Assigned task:
Range to output from the entries below: the line containing "const petal = add('rosettePetal', new" through the line containing "0.722)), -0.138, -0.05);". Set it down exactly, ends included, nothing else.

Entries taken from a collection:
--- START ---
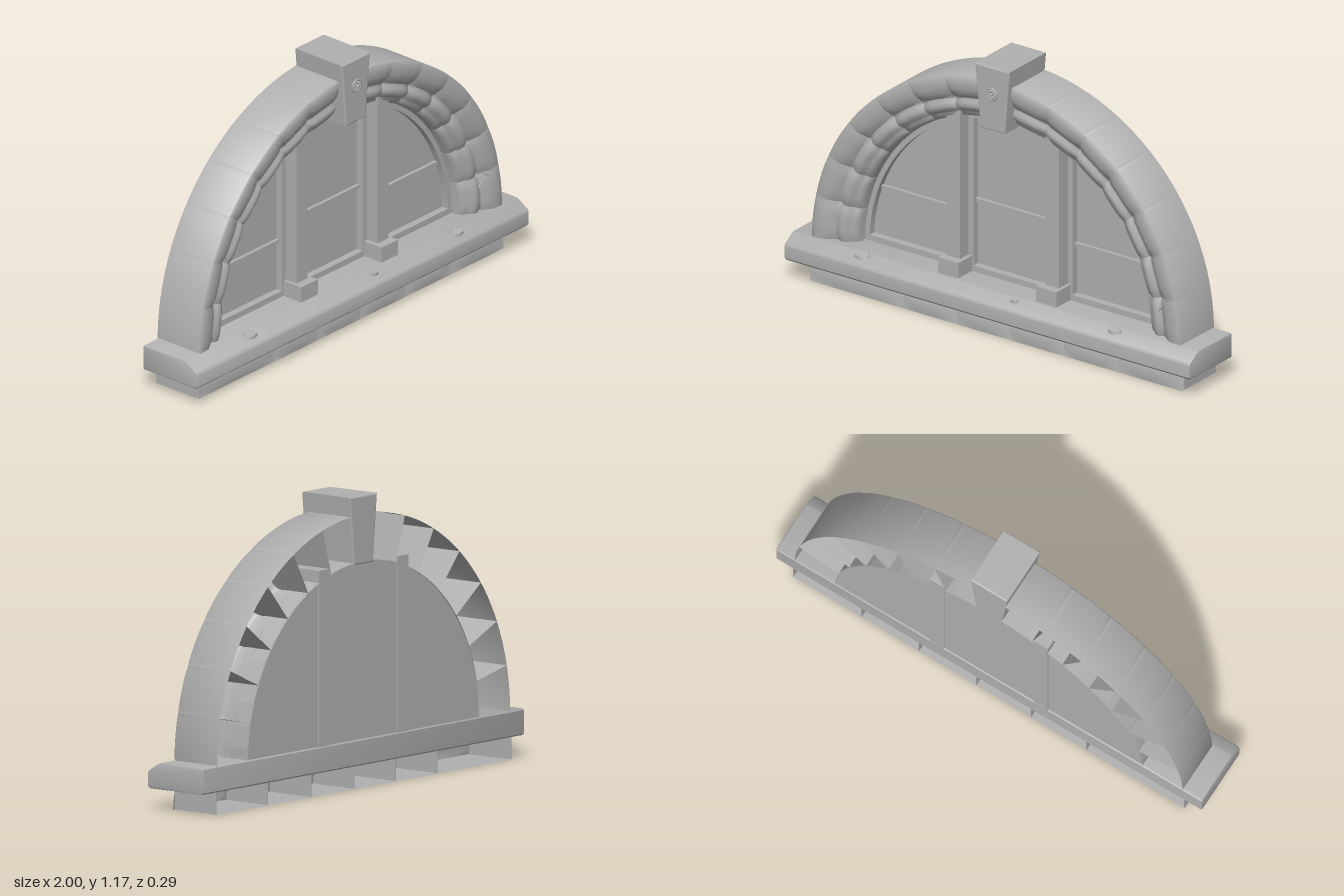
import * as THREE from 'three';
import { toCreasedNormals } from 'three/addons/utils/BufferGeometryUtils.js';

const stone = new THREE.MeshStandardMaterial({ color: 0xb0b0b0, side: THREE.DoubleSide });
stone.name = 'grey stone';

const CY = 0.19;       // height of the arch centre
const BACK = -0.143;   // rear plane

export function createModel() {
  const group = new THREE.Group();
  const add = (name, geo, x = 0, y = 0, z = 0) => {
    const m = new THREE.Mesh(geo, stone);
    m.name = name;
    m.position.set(x, y, z);
    group.add(m);
    return m;
  };
  // Box given by its width, height, centre and its back and front planes
  const box = (name, w, h, x, y, z0, z1) =>
    add(name, new THREE.BoxGeometry(w, h, z1 - z0), x, y, (z0 + z1) / 2);

  // Skin stretched over a list of equal-length cross-sections
  const skin = (rings) => {
    const n = rings[0].length, index = [];
    for (let i = 0; i < rings.length - 1; i++)
      for (let j = 0; j < n - 1; j++) {
        const a = i * n + j, b = a + n;
        index.push(a, b, a + 1, b, b + 1, a + 1);
      }
    const g = new THREE.BufferGeometry().setFromPoints(rings.flat());
    g.setIndex(index);
    return toCreasedNormals(g, 0.9);
  };

  // Extrusion from z0 to z1
  const slab = (name, shape, z0, z1, bevel = 0) => add(name, new THREE.ExtrudeGeometry(shape, {
    depth: z1 - z0 - 2 * bevel, bevelEnabled: bevel > 0, bevelSize: bevel,
    bevelThickness: bevel, bevelOffset: -bevel, bevelSegments: 2,
  }), 0, 0, z0 + bevel);
  const poly = (pts) => new THREE.Shape(pts.map(([x, y]) => new THREE.Vector2(x, y)));

  // Moulded arch stones: hollow shells, open at the back, pinched at the joints
  const profile = [
    [0.91, BACK], [0.91, 0.078], [0.905, 0.083], [0.88, 0.085], [0.855, 0.083], [0.835, 0.076],
    [0.818, 0.064], [0.81, 0.056], [0.802, 0.057], [0.79, 0.064], [0.775, 0.065], [0.76, 0.057],
    [0.752, 0.045], [0.744, 0.04], [0.734, 0.036], [0.725, 0.025], [0.72, 0.01], [0.72, BACK],
  ];
  const pinched = (t) => {
    const p = Math.abs(t) ** 3;
    return profile.map(([r, z]) => [
      r,
      z === BACK ? z : z - (r > 0.9 ? 0.002 : r > 0.85 ? 0.006 : 0.013) * p,
    ]);
  };
  const COUNT = 7, STEP = THREE.MathUtils.degToRad(86) / COUNT;
  const archStone = (start) => {
    const rings = [];
    for (let i = 0; i <= 10; i++) {
      const a = start + STEP * i / 10;
      rings.push(pinched(i / 5 - 1).map(([r, z]) =>
        new THREE.Vector3(r * Math.cos(a), CY + r * Math.sin(a), z)));
    }
    add('archStone', skin(rings));
    // joint wall
    const wall = new THREE.ShapeGeometry(poly(pinched(1)));
    wall.applyMatrix4(new THREE.Matrix4().makeBasis(
      new THREE.Vector3(Math.cos(start), Math.sin(start), 0),
      new THREE.Vector3(0, 0, 1),
      new THREE.Vector3(Math.sin(start), -Math.cos(start), 0)));
    add('archJoint', wall, 0, CY, 0);
  };
  for (let k = 0; k < COUNT; k++) {
    archStone(k * STEP);
    archStone(Math.PI - (k + 1) * STEP);
  }

  // Keystone with a small rosette
  slab('keystone', poly([[-0.06, 0.9], [0.06, 0.9], [0.085, 1.175], [-0.085, 1.175]]), BACK, 0.107, 0.006);
  add('rosetteRim', new THREE.TorusGeometry(0.025, 0.005, 6, 24), 0, 1.06, 0.11);
  for (let i = 0; i < 8; i++) {
    const a = i * Math.PI / 4;
    const petal = add('rosettePetal', new THREE.SphereGeometry(0.008, 8, 6),
      0.015 * Math.cos(a), 1.06 + 0.015 * Math.sin(a), 0.109);
    petal.scale.z = 0.8;
  }
  add('rosetteCentre', new THREE.SphereGeometry(0.007, 8, 6), 0, 1.06, 0.112);

  // Sill: profile drawn as (-z, y), run along x
  const sill = new THREE.ExtrudeGeometry(poly([
    [0.137, 0.09], [0.143, 0.096], [0.143, 0.191], [0.137, 0.197], [-0.078, 0.197], [-0.09, 0.193],
    [-0.138, 0.163], [-0.144, 0.153], [-0.144, 0.1], [-0.134, 0.09],
  ]), { depth: 1.988, bevelSize: 0.006, bevelThickness: 0.006, bevelOffset: -0.006, bevelSegments: 2 });
  sill.rotateY(Math.PI / 2);
  add('sill', toCreasedNormals(sill, 0.6), -0.994, 0, 0);

  // Base course: hollow stones under the sill with a front and a floor, open behind
  const joints = [-0.92, -0.46, -0.2, 0.06, 0.33, 0.6, 0.92];
  const baseSection = [[0, BACK], [0, 0.08], [0.02, 0.083], [0.045, 0.082], [0.07, 0.077], [0.092, 0.068]];
  joints.forEach((x, k) => {
    box('baseJoint', 0.003, 0.088, x - Math.sign(x) * 0.002, 0.046, BACK, 0.068);
    if (k === joints.length - 1) return;
    const rings = [];
    for (let i = 0; i <= 10; i++) {
      const p = Math.abs(i / 5 - 1) ** 3;
      rings.push(baseSection.map(([y, z]) => new THREE.Vector3(
        x + (joints[k + 1] - x) * i / 10, y, z - (y > 0 ? 0.008 * p : 0))));
    }
    add('baseStone', skin(rings));
  });

  // Region under the arch between two uprights
  const pane = (x0, x1, y0, R) => {
    const h = y0 - CY, xr = Math.min(x1, Math.sqrt(R * R - h * h));
    const a0 = Math.acos(xr / R), a1 = Math.acos(x0 / R);
    const pts = [[x0, y0], [xr, y0]];
    for (let i = 0; i <= 24; i++) {
      const a = a0 + (a1 - a0) * i / 24;
      if (i > 0 || x1 < R) pts.push([R * Math.cos(a), CY + R * Math.sin(a)]);
    }
    return pts;
  };
  const mirror = (pts) => pts.map(([x, y]) => [-x, y]).reverse();
  const frame = (name, outer, inner) => {
    const s = poly(outer);
    s.holes.push(new THREE.Path(inner.map(([x, y]) => new THREE.Vector2(x, y))));
    slab(name, s, -0.06, -0.02);
  };

  // Glazing and window frames
  slab('glass', poly(pane(-0.72, 0.72, 0.195, 0.722)), -0.138, -0.05);
  frame('centreFrame', pane(-0.21, 0.21, 0.195, 0.722), pane(-0.185, 0.185, 0.222, 0.698));
  const sideOuter = pane(0.28, 0.73, 0.195, 0.722), sideInner = pane(0.302, 0.73, 0.222, 0.698);
  frame('leftFrame', sideOuter, sideInner);
  frame('rightFrame', mirror(sideOuter), mirror(sideInner));
  box('centreBar', 0.38, 0.014, 0, 0.503, -0.055, -0.035);

  // Mullions, their feet and the side glazing bars
  for (const s of [-1, 1]) {
    box('mullion', 0.066, 0.71, s * 0.244, 0.55, BACK, 0.035);
    box('mullionFoot', 0.1, 0.066, s * 0.242, 0.23, -0.04, 0.073);
    box('sideBar', 0.35, 0.014, s * 0.475, 0.437, -0.055, -0.035);
  }

  // Flat chips lying on the sill edge
  for (const [x, r] of [[-0.64, 0.04], [0.11, 0.02], [0.605, 0.035]]) {
    const chip = add('stoneChip', new THREE.CylinderGeometry(r * 0.8, r, 0.012, 7), x, 0.193, 0.108);
    chip.scale.z = 0.65;
    chip.rotation.x = 0.25;
  }

  // Crack in the lowest arch stone
  const crack = [[0.79, 0.31, 0.062], [0.81, 0.335, 0.062], [0.84, 0.35, 0.078], [0.815, 0.365, 0.064], [0.83, 0.4, 0.066]]
    .map((p) => new THREE.Vector3(...p));
  add('crack', new THREE.TubeGeometry(new THREE.CatmullRomCurve3(crack, false, 'catmullrom', 0.1), 20, 0.004, 5));

  return group;
}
--- END ---
Written solution:
    const petal = add('rosettePetal', new THREE.SphereGeometry(0.008, 8, 6),
      0.015 * Math.cos(a), 1.06 + 0.015 * Math.sin(a), 0.109);
    petal.scale.z = 0.8;
  }
  add('rosetteCentre', new THREE.SphereGeometry(0.007, 8, 6), 0, 1.06, 0.112);

  // Sill: profile drawn as (-z, y), run along x
  const sill = new THREE.ExtrudeGeometry(poly([
    [0.137, 0.09], [0.143, 0.096], [0.143, 0.191], [0.137, 0.197], [-0.078, 0.197], [-0.09, 0.193],
    [-0.138, 0.163], [-0.144, 0.153], [-0.144, 0.1], [-0.134, 0.09],
  ]), { depth: 1.988, bevelSize: 0.006, bevelThickness: 0.006, bevelOffset: -0.006, bevelSegments: 2 });
  sill.rotateY(Math.PI / 2);
  add('sill', toCreasedNormals(sill, 0.6), -0.994, 0, 0);

  // Base course: hollow stones under the sill with a front and a floor, open behind
  const joints = [-0.92, -0.46, -0.2, 0.06, 0.33, 0.6, 0.92];
  const baseSection = [[0, BACK], [0, 0.08], [0.02, 0.083], [0.045, 0.082], [0.07, 0.077], [0.092, 0.068]];
  joints.forEach((x, k) => {
    box('baseJoint', 0.003, 0.088, x - Math.sign(x) * 0.002, 0.046, BACK, 0.068);
    if (k === joints.length - 1) return;
    const rings = [];
    for (let i = 0; i <= 10; i++) {
      const p = Math.abs(i / 5 - 1) ** 3;
      rings.push(baseSection.map(([y, z]) => new THREE.Vector3(
        x + (joints[k + 1] - x) * i / 10, y, z - (y > 0 ? 0.008 * p : 0))));
    }
    add('baseStone', skin(rings));
  });

  // Region under the arch between two uprights
  const pane = (x0, x1, y0, R) => {
    const h = y0 - CY, xr = Math.min(x1, Math.sqrt(R * R - h * h));
    const a0 = Math.acos(xr / R), a1 = Math.acos(x0 / R);
    const pts = [[x0, y0], [xr, y0]];
    for (let i = 0; i <= 24; i++) {
      const a = a0 + (a1 - a0) * i / 24;
      if (i > 0 || x1 < R) pts.push([R * Math.cos(a), CY + R * Math.sin(a)]);
    }
    return pts;
  };
  const mirror = (pts) => pts.map(([x, y]) => [-x, y]).reverse();
  const frame = (name, outer, inner) => {
    const s = poly(outer);
    s.holes.push(new THREE.Path(inner.map(([x, y]) => new THREE.Vector2(x, y))));
    slab(name, s, -0.06, -0.02);
  };

  // Glazing and window frames
  slab('glass', poly(pane(-0.72, 0.72, 0.195, 0.722)), -0.138, -0.05);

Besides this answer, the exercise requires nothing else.